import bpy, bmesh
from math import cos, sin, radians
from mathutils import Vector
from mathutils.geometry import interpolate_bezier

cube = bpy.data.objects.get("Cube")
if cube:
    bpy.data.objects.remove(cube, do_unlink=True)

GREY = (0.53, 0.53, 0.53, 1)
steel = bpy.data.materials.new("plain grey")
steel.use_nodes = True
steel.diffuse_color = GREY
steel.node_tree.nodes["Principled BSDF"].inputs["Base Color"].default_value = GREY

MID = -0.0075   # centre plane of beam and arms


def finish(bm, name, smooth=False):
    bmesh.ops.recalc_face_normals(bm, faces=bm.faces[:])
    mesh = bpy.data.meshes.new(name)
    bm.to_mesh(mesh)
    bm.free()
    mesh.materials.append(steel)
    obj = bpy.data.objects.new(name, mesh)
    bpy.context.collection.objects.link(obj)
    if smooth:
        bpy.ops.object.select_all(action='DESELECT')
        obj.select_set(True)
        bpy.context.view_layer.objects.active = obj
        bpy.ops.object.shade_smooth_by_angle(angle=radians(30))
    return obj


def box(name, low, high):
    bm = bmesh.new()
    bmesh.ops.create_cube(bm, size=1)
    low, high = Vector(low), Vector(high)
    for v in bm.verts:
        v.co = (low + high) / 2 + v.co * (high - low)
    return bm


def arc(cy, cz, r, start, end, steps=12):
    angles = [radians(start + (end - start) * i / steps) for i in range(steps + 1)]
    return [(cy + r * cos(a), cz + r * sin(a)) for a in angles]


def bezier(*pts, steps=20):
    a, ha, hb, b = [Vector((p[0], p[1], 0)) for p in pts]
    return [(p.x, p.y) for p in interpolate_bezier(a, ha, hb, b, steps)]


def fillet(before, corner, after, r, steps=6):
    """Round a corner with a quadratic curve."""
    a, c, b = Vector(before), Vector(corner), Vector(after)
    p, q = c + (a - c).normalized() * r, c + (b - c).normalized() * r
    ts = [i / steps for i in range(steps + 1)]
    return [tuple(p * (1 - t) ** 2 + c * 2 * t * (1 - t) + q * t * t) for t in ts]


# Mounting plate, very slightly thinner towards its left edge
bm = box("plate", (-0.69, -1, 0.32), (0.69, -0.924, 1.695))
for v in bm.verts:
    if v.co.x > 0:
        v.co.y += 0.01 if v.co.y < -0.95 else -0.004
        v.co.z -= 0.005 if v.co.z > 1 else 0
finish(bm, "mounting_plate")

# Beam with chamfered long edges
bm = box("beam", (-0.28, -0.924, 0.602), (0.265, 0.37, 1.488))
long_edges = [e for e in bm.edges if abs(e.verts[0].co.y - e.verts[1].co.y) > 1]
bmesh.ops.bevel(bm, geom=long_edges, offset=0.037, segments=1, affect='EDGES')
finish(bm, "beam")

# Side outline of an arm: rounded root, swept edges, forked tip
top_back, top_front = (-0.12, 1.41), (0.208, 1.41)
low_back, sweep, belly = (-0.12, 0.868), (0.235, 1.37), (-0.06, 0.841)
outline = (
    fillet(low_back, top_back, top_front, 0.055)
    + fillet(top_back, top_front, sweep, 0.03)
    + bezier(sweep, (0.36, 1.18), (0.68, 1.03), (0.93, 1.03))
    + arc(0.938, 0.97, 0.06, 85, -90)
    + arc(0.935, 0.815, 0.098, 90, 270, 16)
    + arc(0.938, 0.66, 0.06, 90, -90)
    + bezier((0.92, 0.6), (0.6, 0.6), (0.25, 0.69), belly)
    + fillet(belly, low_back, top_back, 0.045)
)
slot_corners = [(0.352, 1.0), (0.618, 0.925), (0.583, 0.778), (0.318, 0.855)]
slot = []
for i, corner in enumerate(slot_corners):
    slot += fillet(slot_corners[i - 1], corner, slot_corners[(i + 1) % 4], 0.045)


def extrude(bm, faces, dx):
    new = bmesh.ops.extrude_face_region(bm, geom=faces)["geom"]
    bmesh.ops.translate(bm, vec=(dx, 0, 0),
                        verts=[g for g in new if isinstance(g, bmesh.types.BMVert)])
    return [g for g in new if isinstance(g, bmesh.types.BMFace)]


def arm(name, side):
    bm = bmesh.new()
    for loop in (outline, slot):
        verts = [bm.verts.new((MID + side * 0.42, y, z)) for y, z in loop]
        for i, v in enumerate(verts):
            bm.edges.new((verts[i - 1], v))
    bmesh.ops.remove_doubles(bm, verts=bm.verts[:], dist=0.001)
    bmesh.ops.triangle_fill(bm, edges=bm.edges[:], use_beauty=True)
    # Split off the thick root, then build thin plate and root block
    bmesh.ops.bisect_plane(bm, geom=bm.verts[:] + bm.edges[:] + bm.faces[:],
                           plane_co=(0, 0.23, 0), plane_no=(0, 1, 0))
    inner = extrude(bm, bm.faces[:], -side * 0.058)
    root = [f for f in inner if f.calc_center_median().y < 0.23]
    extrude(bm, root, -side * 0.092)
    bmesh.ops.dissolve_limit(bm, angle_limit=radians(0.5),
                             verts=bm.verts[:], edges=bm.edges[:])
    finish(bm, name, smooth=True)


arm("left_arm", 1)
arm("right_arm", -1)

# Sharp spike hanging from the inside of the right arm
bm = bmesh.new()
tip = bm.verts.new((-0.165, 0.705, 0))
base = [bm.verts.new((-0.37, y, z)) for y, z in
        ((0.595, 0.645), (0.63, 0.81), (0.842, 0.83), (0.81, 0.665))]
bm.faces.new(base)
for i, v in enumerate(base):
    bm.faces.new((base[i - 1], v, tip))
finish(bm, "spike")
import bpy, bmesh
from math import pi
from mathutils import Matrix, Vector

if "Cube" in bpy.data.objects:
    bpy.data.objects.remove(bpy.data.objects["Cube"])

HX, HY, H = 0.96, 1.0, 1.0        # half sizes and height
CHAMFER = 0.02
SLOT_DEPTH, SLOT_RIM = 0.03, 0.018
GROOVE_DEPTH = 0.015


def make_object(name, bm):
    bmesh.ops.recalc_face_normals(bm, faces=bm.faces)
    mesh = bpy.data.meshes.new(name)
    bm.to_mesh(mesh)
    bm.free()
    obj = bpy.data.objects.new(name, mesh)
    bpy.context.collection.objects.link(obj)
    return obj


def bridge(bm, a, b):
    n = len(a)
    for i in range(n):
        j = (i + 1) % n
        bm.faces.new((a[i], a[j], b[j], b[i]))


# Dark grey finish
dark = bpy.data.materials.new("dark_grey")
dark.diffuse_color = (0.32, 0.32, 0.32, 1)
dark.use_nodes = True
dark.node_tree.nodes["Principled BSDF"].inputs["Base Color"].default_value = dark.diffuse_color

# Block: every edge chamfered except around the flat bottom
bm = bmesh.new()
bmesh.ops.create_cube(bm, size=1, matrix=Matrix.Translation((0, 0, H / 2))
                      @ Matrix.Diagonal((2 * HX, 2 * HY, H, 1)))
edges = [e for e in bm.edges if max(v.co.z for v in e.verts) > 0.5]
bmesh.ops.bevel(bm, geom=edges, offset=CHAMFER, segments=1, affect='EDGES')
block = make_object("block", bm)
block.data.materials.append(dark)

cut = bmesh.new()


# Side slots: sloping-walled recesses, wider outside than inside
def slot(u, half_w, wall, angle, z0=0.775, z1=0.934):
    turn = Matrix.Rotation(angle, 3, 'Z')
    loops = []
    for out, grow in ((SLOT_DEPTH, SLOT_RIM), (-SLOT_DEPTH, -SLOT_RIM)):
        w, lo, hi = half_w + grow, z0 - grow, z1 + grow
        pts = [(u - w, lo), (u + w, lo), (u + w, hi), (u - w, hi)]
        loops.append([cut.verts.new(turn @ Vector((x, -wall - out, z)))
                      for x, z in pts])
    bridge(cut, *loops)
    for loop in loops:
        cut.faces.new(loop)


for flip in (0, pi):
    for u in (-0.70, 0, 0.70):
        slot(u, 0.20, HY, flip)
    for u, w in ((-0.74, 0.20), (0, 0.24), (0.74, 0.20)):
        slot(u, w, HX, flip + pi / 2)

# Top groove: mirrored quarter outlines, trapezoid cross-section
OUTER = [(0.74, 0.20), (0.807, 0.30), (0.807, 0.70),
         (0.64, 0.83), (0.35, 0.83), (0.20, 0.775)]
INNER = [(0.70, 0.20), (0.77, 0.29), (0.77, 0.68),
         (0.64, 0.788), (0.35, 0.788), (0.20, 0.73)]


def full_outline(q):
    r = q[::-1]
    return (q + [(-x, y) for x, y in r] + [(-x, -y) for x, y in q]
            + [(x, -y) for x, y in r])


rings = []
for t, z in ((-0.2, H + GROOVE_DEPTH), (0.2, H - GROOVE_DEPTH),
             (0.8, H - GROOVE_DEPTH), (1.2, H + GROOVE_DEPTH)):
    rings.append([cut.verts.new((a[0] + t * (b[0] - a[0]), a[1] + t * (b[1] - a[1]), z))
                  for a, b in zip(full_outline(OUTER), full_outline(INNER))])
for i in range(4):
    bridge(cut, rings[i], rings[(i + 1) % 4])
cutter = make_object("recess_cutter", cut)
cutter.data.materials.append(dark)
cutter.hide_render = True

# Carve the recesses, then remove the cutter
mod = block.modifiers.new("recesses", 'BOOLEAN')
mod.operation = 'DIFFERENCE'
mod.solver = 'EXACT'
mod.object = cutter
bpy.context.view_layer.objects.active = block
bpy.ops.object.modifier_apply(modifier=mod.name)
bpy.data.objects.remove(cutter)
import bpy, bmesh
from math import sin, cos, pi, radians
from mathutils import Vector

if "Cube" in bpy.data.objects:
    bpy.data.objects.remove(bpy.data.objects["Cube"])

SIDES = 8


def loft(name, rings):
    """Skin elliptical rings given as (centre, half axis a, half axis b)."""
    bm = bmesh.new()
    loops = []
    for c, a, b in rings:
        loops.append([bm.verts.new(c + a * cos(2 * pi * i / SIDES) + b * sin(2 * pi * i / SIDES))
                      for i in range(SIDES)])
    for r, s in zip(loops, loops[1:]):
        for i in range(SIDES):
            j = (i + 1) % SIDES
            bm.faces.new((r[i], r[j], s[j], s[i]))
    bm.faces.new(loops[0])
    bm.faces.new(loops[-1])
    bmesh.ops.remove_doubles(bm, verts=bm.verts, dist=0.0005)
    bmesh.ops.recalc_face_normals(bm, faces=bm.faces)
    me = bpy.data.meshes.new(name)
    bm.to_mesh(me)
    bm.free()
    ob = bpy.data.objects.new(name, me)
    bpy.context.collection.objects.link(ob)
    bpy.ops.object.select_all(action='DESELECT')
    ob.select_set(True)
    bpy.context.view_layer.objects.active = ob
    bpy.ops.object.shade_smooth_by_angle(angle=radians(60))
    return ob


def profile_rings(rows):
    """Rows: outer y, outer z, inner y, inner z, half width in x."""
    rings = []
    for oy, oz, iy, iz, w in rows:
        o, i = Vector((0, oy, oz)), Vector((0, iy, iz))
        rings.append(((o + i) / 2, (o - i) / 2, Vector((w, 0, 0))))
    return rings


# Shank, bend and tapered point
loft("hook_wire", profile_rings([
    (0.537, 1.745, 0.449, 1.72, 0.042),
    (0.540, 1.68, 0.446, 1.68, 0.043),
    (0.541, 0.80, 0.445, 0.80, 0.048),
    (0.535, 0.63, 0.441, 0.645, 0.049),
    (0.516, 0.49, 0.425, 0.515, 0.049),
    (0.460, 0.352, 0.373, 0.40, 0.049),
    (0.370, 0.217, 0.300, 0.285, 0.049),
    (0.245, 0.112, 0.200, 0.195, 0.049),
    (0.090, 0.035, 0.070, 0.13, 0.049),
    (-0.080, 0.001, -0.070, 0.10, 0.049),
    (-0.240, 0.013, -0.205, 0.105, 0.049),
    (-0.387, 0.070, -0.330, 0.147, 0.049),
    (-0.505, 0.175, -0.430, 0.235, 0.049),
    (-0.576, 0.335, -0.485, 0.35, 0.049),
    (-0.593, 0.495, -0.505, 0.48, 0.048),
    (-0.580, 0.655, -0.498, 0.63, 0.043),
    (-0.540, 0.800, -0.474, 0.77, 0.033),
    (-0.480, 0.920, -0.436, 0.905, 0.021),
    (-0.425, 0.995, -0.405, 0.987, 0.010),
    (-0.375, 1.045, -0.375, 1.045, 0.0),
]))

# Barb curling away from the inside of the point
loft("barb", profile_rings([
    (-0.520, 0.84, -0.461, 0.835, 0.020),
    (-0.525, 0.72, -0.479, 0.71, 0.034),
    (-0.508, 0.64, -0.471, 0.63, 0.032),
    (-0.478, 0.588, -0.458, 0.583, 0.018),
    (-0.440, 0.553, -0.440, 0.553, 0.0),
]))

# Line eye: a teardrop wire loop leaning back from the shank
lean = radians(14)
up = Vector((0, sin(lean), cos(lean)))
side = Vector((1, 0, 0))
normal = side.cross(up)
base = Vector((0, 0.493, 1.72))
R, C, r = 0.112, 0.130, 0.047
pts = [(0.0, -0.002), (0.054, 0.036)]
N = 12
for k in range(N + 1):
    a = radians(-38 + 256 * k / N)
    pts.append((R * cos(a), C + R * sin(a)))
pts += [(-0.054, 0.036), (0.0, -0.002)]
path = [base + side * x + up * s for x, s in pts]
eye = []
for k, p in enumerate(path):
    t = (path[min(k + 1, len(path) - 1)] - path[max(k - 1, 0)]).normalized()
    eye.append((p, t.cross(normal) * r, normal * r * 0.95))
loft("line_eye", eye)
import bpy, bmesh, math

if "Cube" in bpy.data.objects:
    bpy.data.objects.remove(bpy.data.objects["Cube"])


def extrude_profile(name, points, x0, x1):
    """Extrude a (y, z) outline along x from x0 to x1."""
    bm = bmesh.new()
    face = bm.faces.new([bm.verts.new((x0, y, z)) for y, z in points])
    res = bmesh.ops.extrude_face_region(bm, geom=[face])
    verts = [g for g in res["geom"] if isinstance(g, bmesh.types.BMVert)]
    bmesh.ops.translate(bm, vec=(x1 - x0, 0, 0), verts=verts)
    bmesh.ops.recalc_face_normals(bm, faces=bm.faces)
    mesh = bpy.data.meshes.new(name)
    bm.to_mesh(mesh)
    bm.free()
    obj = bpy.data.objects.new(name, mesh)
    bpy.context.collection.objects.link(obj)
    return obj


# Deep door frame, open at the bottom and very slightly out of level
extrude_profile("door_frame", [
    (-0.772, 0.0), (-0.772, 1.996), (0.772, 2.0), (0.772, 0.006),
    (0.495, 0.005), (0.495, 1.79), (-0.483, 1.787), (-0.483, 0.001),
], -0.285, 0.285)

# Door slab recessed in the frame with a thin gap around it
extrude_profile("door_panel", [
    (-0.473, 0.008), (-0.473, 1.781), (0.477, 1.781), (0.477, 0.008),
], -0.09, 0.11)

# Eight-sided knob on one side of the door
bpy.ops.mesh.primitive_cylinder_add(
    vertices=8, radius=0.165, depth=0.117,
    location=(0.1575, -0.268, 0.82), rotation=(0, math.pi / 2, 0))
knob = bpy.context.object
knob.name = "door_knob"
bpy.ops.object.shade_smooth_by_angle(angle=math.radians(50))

# # # # #

-- TRY IT --
Could you restate word for word the lines above from the one containing "CHAMFER = 0.02" through the one containing "pts = [(u - w, lo), (u", both included, and nothing else?

-- OUTPUT OF THE EXERCISE --
CHAMFER = 0.02
SLOT_DEPTH, SLOT_RIM = 0.03, 0.018
GROOVE_DEPTH = 0.015


def make_object(name, bm):
    bmesh.ops.recalc_face_normals(bm, faces=bm.faces)
    mesh = bpy.data.meshes.new(name)
    bm.to_mesh(mesh)
    bm.free()
    obj = bpy.data.objects.new(name, mesh)
    bpy.context.collection.objects.link(obj)
    return obj


def bridge(bm, a, b):
    n = len(a)
    for i in range(n):
        j = (i + 1) % n
        bm.faces.new((a[i], a[j], b[j], b[i]))


# Dark grey finish
dark = bpy.data.materials.new("dark_grey")
dark.diffuse_color = (0.32, 0.32, 0.32, 1)
dark.use_nodes = True
dark.node_tree.nodes["Principled BSDF"].inputs["Base Color"].default_value = dark.diffuse_color

# Block: every edge chamfered except around the flat bottom
bm = bmesh.new()
bmesh.ops.create_cube(bm, size=1, matrix=Matrix.Translation((0, 0, H / 2))
                      @ Matrix.Diagonal((2 * HX, 2 * HY, H, 1)))
edges = [e for e in bm.edges if max(v.co.z for v in e.verts) > 0.5]
bmesh.ops.bevel(bm, geom=edges, offset=CHAMFER, segments=1, affect='EDGES')
block = make_object("block", bm)
block.data.materials.append(dark)

cut = bmesh.new()


# Side slots: sloping-walled recesses, wider outside than inside
def slot(u, half_w, wall, angle, z0=0.775, z1=0.934):
    turn = Matrix.Rotation(angle, 3, 'Z')
    loops = []
    for out, grow in ((SLOT_DEPTH, SLOT_RIM), (-SLOT_DEPTH, -SLOT_RIM)):
        w, lo, hi = half_w + grow, z0 - grow, z1 + grow
        pts = [(u - w, lo), (u + w, lo), (u + w, hi), (u - w, hi)]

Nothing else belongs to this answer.